Source data.
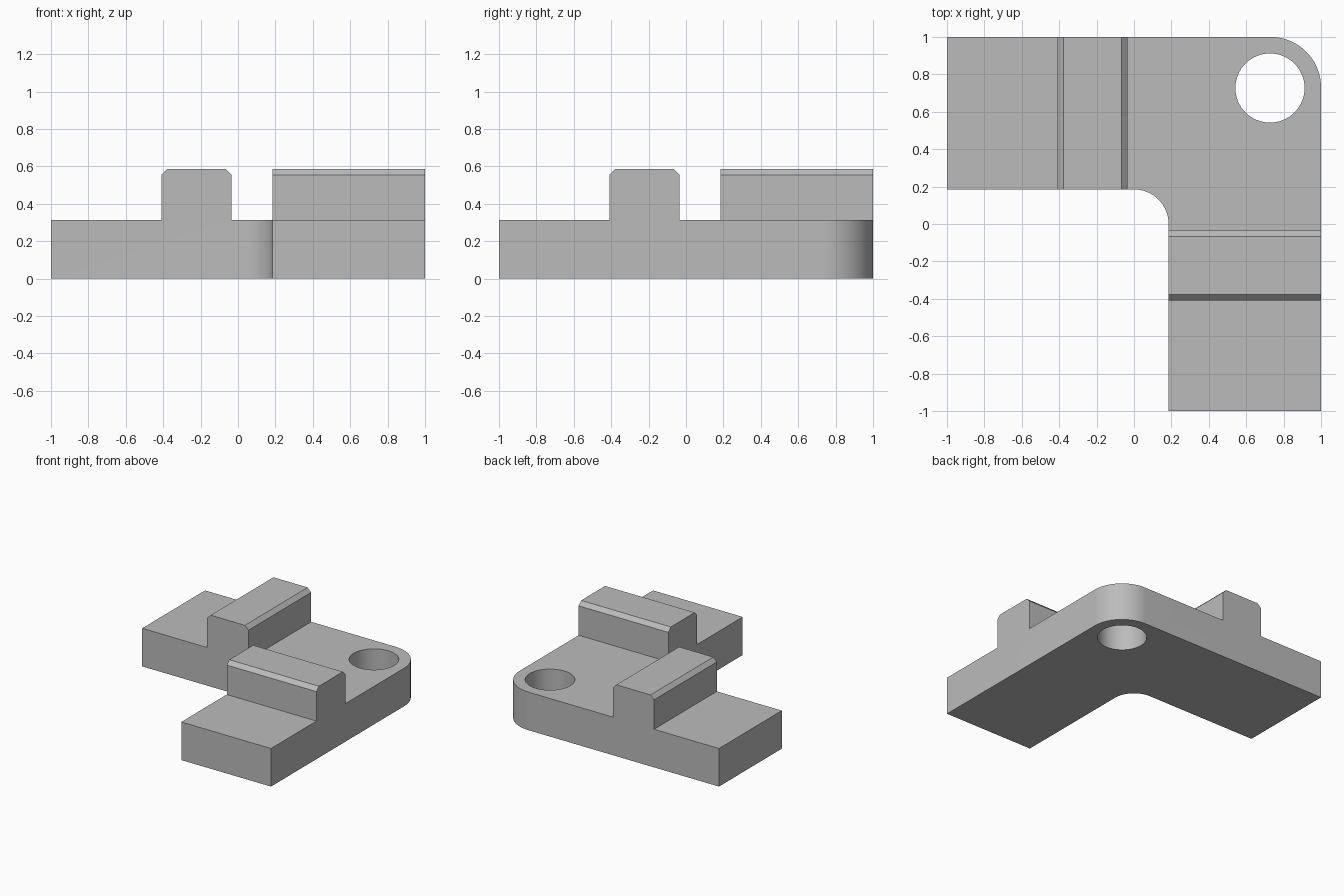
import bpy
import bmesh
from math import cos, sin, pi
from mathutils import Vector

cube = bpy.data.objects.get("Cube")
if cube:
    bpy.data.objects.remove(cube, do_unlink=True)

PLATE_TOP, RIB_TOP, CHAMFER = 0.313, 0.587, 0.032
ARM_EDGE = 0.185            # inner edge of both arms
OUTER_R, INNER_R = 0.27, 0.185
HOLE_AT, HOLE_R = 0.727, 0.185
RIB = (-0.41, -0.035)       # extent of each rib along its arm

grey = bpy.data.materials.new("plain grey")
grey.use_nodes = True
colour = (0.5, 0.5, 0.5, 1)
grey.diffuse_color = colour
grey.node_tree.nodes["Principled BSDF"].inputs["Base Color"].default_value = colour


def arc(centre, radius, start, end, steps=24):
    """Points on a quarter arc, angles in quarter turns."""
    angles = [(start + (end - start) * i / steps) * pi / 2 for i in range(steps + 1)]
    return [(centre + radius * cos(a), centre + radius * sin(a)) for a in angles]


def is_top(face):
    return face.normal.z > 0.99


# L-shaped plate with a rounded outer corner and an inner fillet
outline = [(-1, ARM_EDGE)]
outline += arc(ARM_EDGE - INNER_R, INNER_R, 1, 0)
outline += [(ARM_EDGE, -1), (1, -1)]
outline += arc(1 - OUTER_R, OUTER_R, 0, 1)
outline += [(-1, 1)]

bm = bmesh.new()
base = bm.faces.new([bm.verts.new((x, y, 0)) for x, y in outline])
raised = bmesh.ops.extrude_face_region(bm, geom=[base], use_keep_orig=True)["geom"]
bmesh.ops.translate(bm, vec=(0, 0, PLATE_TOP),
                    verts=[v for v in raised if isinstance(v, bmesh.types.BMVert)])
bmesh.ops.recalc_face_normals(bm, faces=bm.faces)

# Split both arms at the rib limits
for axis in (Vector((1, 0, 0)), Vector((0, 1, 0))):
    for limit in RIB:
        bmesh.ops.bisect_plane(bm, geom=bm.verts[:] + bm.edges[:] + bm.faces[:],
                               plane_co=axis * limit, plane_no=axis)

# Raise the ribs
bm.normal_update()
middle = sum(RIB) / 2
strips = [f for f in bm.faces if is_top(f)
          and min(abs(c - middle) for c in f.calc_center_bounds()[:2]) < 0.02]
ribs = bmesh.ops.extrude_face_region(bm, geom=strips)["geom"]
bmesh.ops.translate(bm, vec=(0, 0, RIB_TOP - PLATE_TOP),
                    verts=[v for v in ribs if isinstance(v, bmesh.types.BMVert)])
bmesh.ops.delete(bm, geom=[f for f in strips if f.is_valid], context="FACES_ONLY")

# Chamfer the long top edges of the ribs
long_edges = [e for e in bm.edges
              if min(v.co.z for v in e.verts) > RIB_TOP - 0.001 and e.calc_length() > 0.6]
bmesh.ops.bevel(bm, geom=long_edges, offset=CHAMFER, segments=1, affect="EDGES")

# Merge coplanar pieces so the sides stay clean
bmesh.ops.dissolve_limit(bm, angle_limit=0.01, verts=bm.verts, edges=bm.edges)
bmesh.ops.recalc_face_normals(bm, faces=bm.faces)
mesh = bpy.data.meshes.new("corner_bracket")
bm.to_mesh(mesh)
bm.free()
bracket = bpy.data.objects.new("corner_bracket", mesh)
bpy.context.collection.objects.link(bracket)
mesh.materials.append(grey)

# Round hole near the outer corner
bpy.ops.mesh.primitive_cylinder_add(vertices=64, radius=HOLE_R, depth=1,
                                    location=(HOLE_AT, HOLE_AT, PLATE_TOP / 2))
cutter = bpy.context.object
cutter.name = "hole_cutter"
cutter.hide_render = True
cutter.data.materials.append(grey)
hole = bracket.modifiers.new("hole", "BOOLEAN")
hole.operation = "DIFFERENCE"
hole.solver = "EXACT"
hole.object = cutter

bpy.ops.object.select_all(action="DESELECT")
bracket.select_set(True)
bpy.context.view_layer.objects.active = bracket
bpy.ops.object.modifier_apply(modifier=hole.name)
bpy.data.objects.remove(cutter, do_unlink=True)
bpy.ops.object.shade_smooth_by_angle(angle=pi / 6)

---

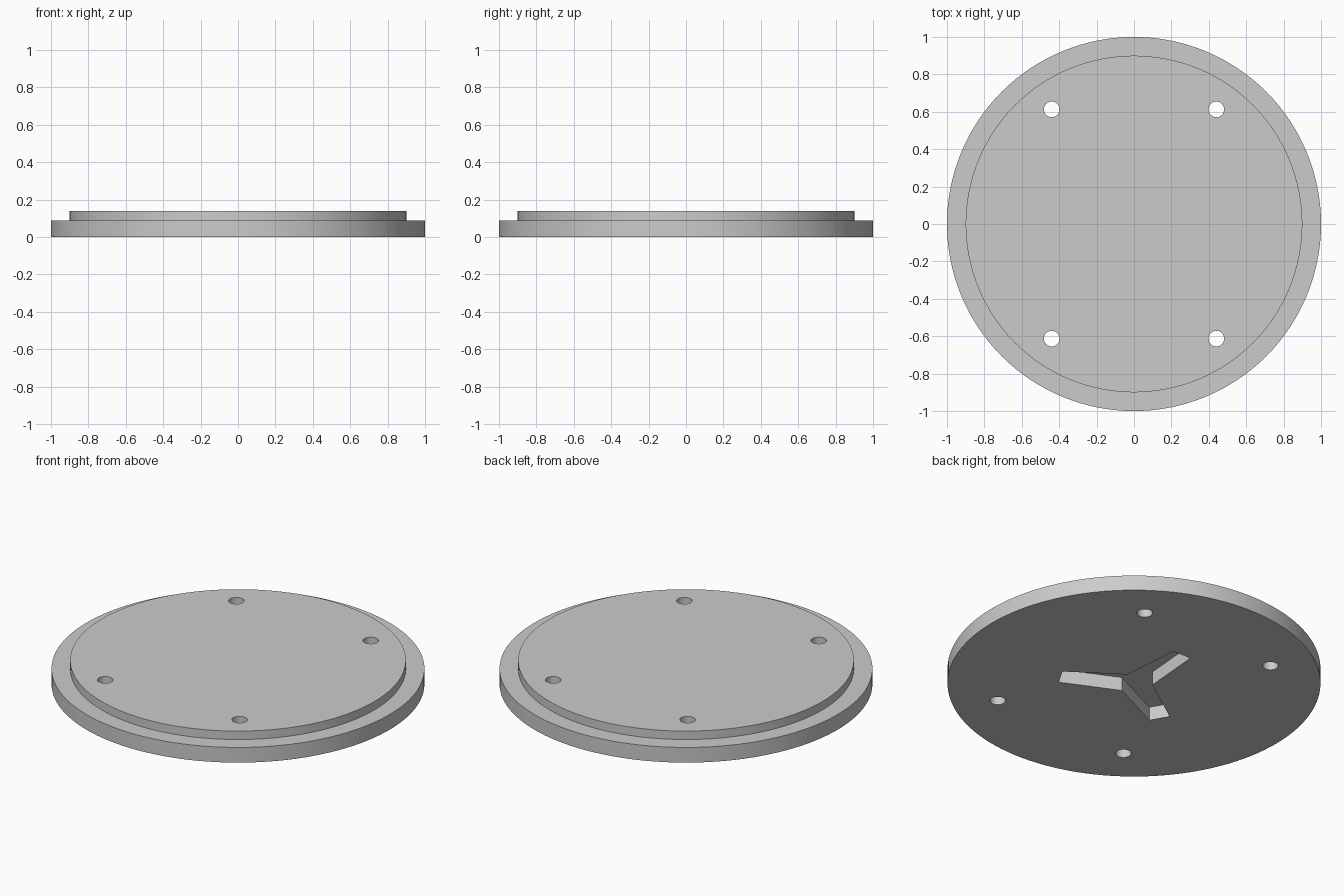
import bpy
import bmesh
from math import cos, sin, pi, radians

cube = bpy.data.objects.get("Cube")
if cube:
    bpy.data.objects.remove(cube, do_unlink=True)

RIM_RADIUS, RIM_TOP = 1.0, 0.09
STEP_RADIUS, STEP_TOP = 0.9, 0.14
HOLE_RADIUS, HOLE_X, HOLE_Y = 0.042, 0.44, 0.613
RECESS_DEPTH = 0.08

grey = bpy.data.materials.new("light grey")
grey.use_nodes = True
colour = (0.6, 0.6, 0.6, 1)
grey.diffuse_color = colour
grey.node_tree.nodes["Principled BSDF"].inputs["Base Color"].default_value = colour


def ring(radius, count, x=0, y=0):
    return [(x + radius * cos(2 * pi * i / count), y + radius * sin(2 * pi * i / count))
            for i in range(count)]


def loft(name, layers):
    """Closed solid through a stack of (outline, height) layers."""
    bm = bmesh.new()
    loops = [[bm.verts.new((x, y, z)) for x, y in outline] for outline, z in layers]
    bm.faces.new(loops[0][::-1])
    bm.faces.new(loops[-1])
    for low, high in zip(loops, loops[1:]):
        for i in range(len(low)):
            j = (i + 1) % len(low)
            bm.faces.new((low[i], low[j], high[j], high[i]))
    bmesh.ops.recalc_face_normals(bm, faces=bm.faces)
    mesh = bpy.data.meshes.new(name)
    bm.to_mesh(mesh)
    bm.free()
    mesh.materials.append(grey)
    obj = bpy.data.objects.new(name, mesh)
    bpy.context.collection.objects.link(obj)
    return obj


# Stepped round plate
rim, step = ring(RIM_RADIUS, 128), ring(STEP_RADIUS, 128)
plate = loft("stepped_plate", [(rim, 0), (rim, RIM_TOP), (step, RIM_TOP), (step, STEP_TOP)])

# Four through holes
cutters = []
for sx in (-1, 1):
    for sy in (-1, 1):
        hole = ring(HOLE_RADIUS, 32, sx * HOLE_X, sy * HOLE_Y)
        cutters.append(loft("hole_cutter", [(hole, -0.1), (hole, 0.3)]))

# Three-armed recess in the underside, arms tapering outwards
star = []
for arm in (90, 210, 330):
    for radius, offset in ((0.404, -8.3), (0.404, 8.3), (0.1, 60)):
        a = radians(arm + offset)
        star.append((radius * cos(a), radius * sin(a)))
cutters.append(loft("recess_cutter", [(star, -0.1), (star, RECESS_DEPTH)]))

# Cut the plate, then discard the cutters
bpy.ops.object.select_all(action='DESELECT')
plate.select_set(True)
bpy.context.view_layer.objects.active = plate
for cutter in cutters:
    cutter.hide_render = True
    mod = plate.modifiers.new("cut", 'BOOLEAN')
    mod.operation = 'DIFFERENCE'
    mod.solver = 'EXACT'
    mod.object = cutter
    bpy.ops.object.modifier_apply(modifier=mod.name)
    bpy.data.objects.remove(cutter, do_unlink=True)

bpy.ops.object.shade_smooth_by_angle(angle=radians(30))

--

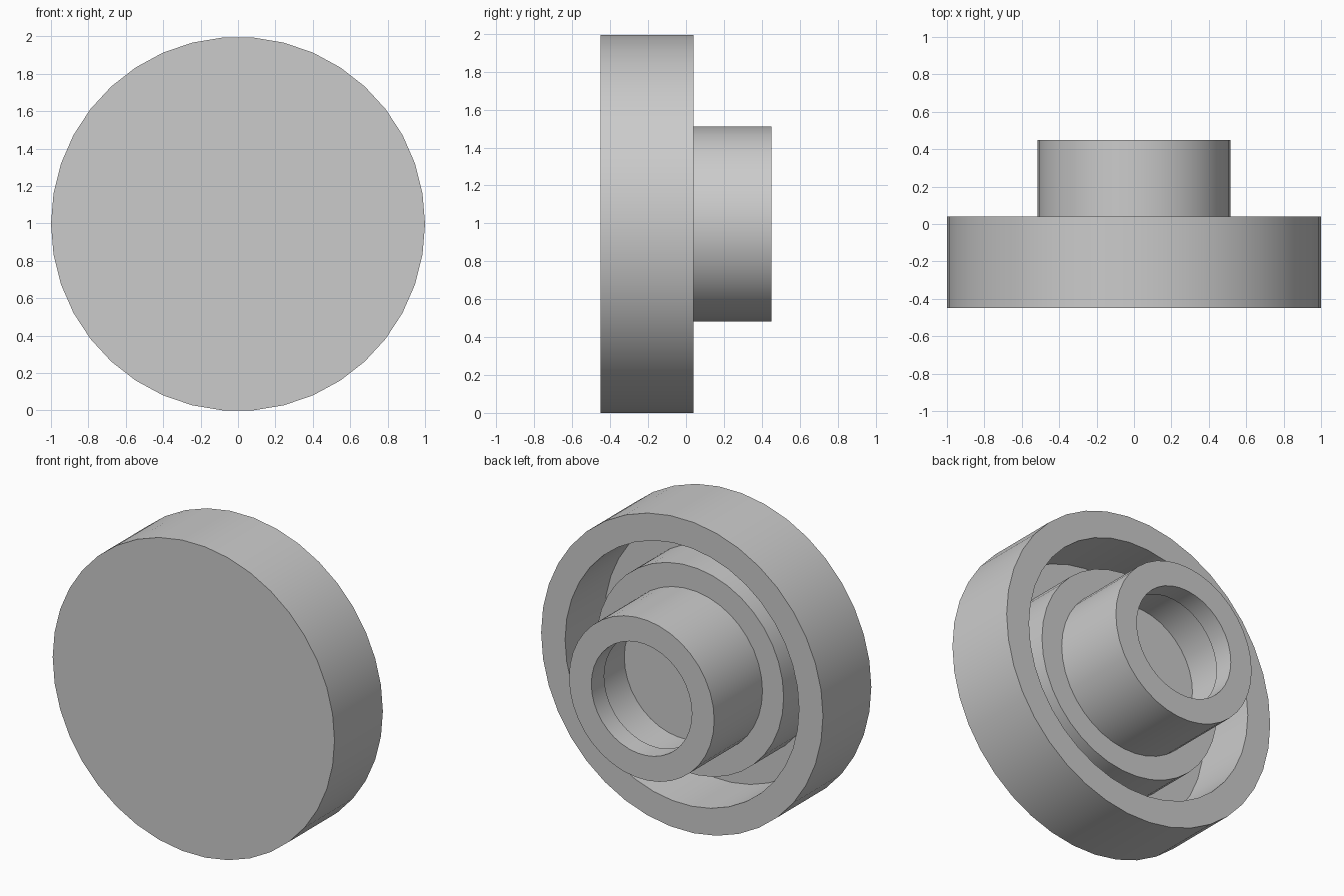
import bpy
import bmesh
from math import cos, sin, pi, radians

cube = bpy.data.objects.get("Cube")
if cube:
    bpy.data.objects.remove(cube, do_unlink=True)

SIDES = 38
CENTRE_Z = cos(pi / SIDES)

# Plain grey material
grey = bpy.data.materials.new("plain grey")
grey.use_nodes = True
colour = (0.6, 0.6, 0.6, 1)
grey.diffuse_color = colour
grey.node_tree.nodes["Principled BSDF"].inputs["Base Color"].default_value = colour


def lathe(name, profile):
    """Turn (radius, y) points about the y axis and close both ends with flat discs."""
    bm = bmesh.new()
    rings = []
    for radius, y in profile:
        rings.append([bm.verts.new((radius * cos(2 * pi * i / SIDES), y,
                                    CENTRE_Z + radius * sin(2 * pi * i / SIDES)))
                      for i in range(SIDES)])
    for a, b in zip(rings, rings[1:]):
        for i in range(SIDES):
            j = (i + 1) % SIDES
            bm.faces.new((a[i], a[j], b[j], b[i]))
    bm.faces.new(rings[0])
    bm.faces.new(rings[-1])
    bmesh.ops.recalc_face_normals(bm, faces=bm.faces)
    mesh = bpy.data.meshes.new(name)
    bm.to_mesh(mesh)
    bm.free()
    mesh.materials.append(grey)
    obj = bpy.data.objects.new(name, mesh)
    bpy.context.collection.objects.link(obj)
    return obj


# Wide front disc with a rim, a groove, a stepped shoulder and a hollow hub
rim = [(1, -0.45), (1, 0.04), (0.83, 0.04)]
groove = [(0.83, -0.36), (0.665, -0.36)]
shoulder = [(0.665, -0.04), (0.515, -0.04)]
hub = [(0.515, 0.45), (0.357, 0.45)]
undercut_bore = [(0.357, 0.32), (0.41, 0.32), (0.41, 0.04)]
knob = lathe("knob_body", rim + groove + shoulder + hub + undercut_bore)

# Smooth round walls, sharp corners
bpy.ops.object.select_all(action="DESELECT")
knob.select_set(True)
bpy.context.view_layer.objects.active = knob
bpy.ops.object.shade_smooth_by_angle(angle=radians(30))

Assignment. Pull every line containing "return" from the data.

Written answer.
    return [(centre + radius * cos(a), centre + radius * sin(a)) for a in angles]
    return face.normal.z > 0.99
    return [(x + radius * cos(2 * pi * i / count), y + radius * sin(2 * pi * i / count))
    return obj
    return obj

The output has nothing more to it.